_WHAT IS REQUIRED_
This exercise calls for the data below to be retyped exactly, minus any images.

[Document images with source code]
═══

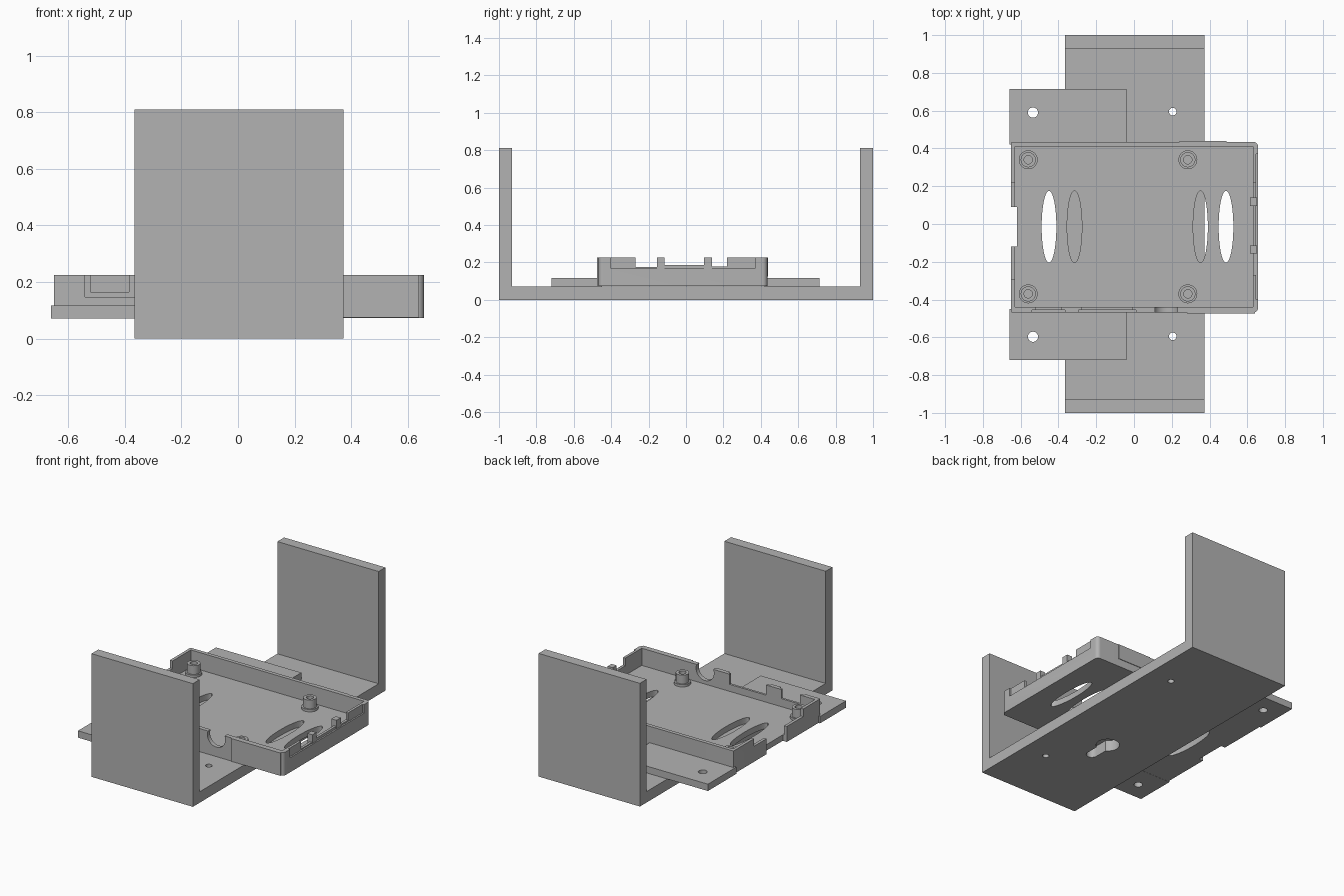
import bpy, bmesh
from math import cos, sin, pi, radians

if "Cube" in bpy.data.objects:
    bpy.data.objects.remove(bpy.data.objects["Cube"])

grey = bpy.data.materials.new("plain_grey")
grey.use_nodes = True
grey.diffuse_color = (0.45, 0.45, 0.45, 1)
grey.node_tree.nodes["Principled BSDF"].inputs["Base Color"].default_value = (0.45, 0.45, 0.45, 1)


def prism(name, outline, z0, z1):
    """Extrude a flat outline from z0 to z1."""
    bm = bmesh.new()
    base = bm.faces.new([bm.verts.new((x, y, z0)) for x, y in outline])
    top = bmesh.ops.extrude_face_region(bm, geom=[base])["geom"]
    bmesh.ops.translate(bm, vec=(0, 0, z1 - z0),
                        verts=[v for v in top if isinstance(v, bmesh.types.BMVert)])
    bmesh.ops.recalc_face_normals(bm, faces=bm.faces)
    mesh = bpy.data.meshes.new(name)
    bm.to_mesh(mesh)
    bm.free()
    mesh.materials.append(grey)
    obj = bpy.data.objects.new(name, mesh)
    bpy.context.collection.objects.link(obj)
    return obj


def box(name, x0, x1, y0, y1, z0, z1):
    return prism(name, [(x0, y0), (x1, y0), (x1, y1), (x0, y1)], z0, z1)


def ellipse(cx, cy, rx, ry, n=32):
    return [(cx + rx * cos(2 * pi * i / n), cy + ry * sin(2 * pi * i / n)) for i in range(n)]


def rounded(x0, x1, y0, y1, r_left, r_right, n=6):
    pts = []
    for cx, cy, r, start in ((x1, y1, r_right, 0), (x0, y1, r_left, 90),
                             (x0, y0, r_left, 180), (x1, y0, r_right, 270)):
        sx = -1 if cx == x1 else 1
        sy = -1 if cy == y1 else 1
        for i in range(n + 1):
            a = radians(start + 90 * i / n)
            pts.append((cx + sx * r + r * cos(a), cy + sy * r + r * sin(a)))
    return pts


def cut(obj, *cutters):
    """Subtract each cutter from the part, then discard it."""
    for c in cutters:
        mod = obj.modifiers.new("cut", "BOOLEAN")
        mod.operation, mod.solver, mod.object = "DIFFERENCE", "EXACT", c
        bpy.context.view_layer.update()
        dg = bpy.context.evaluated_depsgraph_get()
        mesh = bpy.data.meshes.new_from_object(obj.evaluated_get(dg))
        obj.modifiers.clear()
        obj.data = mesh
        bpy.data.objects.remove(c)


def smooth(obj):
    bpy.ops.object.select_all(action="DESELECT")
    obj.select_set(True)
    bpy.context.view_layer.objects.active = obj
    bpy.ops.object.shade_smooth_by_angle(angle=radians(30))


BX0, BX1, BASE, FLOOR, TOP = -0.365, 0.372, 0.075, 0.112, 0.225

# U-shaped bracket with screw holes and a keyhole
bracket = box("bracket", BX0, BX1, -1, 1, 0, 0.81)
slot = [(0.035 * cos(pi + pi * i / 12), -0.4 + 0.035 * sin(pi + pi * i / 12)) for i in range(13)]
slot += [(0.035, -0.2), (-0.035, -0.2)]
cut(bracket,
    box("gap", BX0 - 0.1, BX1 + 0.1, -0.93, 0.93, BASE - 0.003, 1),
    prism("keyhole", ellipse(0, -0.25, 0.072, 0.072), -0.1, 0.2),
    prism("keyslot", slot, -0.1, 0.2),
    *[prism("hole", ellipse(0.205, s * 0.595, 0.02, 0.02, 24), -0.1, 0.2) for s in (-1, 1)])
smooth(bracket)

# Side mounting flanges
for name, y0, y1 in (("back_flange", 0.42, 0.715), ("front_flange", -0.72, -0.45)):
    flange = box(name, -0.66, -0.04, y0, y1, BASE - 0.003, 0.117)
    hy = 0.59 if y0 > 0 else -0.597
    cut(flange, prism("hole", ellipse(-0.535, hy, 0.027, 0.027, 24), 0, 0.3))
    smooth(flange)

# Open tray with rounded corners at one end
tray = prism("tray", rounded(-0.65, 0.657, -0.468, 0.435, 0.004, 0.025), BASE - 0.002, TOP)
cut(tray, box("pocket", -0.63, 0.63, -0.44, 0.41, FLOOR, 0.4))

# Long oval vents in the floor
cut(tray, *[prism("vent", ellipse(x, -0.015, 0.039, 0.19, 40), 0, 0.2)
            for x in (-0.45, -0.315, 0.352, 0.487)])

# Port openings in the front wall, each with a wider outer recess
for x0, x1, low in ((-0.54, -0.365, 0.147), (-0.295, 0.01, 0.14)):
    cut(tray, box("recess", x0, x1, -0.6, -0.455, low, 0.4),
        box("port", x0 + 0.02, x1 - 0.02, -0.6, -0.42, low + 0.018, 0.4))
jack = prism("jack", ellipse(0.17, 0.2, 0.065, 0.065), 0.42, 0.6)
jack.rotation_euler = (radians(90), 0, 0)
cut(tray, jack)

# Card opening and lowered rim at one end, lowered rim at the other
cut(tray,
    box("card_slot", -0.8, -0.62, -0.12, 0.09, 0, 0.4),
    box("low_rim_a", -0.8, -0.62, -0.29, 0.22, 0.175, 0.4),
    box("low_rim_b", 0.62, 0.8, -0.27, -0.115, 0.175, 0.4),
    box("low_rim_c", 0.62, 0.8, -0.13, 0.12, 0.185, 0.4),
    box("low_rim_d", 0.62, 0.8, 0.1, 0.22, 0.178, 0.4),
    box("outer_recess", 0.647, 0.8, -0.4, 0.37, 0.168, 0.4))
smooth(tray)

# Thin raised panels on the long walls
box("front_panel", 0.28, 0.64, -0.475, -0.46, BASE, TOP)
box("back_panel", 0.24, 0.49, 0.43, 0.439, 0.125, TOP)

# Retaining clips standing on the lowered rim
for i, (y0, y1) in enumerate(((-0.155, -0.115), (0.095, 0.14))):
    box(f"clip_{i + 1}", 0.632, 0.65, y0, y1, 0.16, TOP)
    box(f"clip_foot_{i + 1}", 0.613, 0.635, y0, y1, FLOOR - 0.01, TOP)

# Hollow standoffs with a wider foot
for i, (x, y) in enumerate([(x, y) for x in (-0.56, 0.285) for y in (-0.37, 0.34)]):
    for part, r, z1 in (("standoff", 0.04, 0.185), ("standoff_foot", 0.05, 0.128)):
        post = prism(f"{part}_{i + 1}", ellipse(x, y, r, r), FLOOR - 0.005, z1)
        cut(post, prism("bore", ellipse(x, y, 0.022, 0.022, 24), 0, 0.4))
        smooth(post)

═══

_WRITTEN ANSWER_
import bpy, bmesh
from math import cos, sin, pi, radians

if "Cube" in bpy.data.objects:
    bpy.data.objects.remove(bpy.data.objects["Cube"])

grey = bpy.data.materials.new("plain_grey")
grey.use_nodes = True
grey.diffuse_color = (0.45, 0.45, 0.45, 1)
grey.node_tree.nodes["Principled BSDF"].inputs["Base Color"].default_value = (0.45, 0.45, 0.45, 1)


def prism(name, outline, z0, z1):
    """Extrude a flat outline from z0 to z1."""
    bm = bmesh.new()
    base = bm.faces.new([bm.verts.new((x, y, z0)) for x, y in outline])
    top = bmesh.ops.extrude_face_region(bm, geom=[base])["geom"]
    bmesh.ops.translate(bm, vec=(0, 0, z1 - z0),
                        verts=[v for v in top if isinstance(v, bmesh.types.BMVert)])
    bmesh.ops.recalc_face_normals(bm, faces=bm.faces)
    mesh = bpy.data.meshes.new(name)
    bm.to_mesh(mesh)
    bm.free()
    mesh.materials.append(grey)
    obj = bpy.data.objects.new(name, mesh)
    bpy.context.collection.objects.link(obj)
    return obj


def box(name, x0, x1, y0, y1, z0, z1):
    return prism(name, [(x0, y0), (x1, y0), (x1, y1), (x0, y1)], z0, z1)


def ellipse(cx, cy, rx, ry, n=32):
    return [(cx + rx * cos(2 * pi * i / n), cy + ry * sin(2 * pi * i / n)) for i in range(n)]


def rounded(x0, x1, y0, y1, r_left, r_right, n=6):
    pts = []
    for cx, cy, r, start in ((x1, y1, r_right, 0), (x0, y1, r_left, 90),
                             (x0, y0, r_left, 180), (x1, y0, r_right, 270)):
        sx = -1 if cx == x1 else 1
        sy = -1 if cy == y1 else 1
        for i in range(n + 1):
            a = radians(start + 90 * i / n)
            pts.append((cx + sx * r + r * cos(a), cy + sy * r + r * sin(a)))
    return pts


def cut(obj, *cutters):
    """Subtract each cutter from the part, then discard it."""
    for c in cutters:
        mod = obj.modifiers.new("cut", "BOOLEAN")
        mod.operation, mod.solver, mod.object = "DIFFERENCE", "EXACT", c
        bpy.context.view_layer.update()
        dg = bpy.context.evaluated_depsgraph_get()
        mesh = bpy.data.meshes.new_from_object(obj.evaluated_get(dg))
        obj.modifiers.clear()
        obj.data = mesh
        bpy.data.objects.remove(c)


def smooth(obj):
    bpy.ops.object.select_all(action="DESELECT")
    obj.select_set(True)
    bpy.context.view_layer.objects.active = obj
    bpy.ops.object.shade_smooth_by_angle(angle=radians(30))


BX0, BX1, BASE, FLOOR, TOP = -0.365, 0.372, 0.075, 0.112, 0.225

# U-shaped bracket with screw holes and a keyhole
bracket = box("bracket", BX0, BX1, -1, 1, 0, 0.81)
slot = [(0.035 * cos(pi + pi * i / 12), -0.4 + 0.035 * sin(pi + pi * i / 12)) for i in range(13)]
slot += [(0.035, -0.2), (-0.035, -0.2)]
cut(bracket,
    box("gap", BX0 - 0.1, BX1 + 0.1, -0.93, 0.93, BASE - 0.003, 1),
    prism("keyhole", ellipse(0, -0.25, 0.072, 0.072), -0.1, 0.2),
    prism("keyslot", slot, -0.1, 0.2),
    *[prism("hole", ellipse(0.205, s * 0.595, 0.02, 0.02, 24), -0.1, 0.2) for s in (-1, 1)])
smooth(bracket)

# Side mounting flanges
for name, y0, y1 in (("back_flange", 0.42, 0.715), ("front_flange", -0.72, -0.45)):
    flange = box(name, -0.66, -0.04, y0, y1, BASE - 0.003, 0.117)
    hy = 0.59 if y0 > 0 else -0.597
    cut(flange, prism("hole", ellipse(-0.535, hy, 0.027, 0.027, 24), 0, 0.3))
    smooth(flange)

# Open tray with rounded corners at one end
tray = prism("tray", rounded(-0.65, 0.657, -0.468, 0.435, 0.004, 0.025), BASE - 0.002, TOP)
cut(tray, box("pocket", -0.63, 0.63, -0.44, 0.41, FLOOR, 0.4))

# Long oval vents in the floor
cut(tray, *[prism("vent", ellipse(x, -0.015, 0.039, 0.19, 40), 0, 0.2)
            for x in (-0.45, -0.315, 0.352, 0.487)])

# Port openings in the front wall, each with a wider outer recess
for x0, x1, low in ((-0.54, -0.365, 0.147), (-0.295, 0.01, 0.14)):
    cut(tray, box("recess", x0, x1, -0.6, -0.455, low, 0.4),
        box("port", x0 + 0.02, x1 - 0.02, -0.6, -0.42, low + 0.018, 0.4))
jack = prism("jack", ellipse(0.17, 0.2, 0.065, 0.065), 0.42, 0.6)
jack.rotation_euler = (radians(90), 0, 0)
cut(tray, jack)

# Card opening and lowered rim at one end, lowered rim at the other
cut(tray,
    box("card_slot", -0.8, -0.62, -0.12, 0.09, 0, 0.4),
    box("low_rim_a", -0.8, -0.62, -0.29, 0.22, 0.175, 0.4),
    box("low_rim_b", 0.62, 0.8, -0.27, -0.115, 0.175, 0.4),
    box("low_rim_c", 0.62, 0.8, -0.13, 0.12, 0.185, 0.4),
    box("low_rim_d", 0.62, 0.8, 0.1, 0.22, 0.178, 0.4),
    box("outer_recess", 0.647, 0.8, -0.4, 0.37, 0.168, 0.4))
smooth(tray)

# Thin raised panels on the long walls
box("front_panel", 0.28, 0.64, -0.475, -0.46, BASE, TOP)
box("back_panel", 0.24, 0.49, 0.43, 0.439, 0.125, TOP)

# Retaining clips standing on the lowered rim
for i, (y0, y1) in enumerate(((-0.155, -0.115), (0.095, 0.14))):
    box(f"clip_{i + 1}", 0.632, 0.65, y0, y1, 0.16, TOP)
    box(f"clip_foot_{i + 1}", 0.613, 0.635, y0, y1, FLOOR - 0.01, TOP)

# Hollow standoffs with a wider foot
for i, (x, y) in enumerate([(x, y) for x in (-0.56, 0.285) for y in (-0.37, 0.34)]):
    for part, r, z1 in (("standoff", 0.04, 0.185), ("standoff_foot", 0.05, 0.128)):
        post = prism(f"{part}_{i + 1}", ellipse(x, y, r, r), FLOOR - 0.005, z1)
        cut(post, prism("bore", ellipse(x, y, 0.022, 0.022, 24), 0, 0.4))
        smooth(post)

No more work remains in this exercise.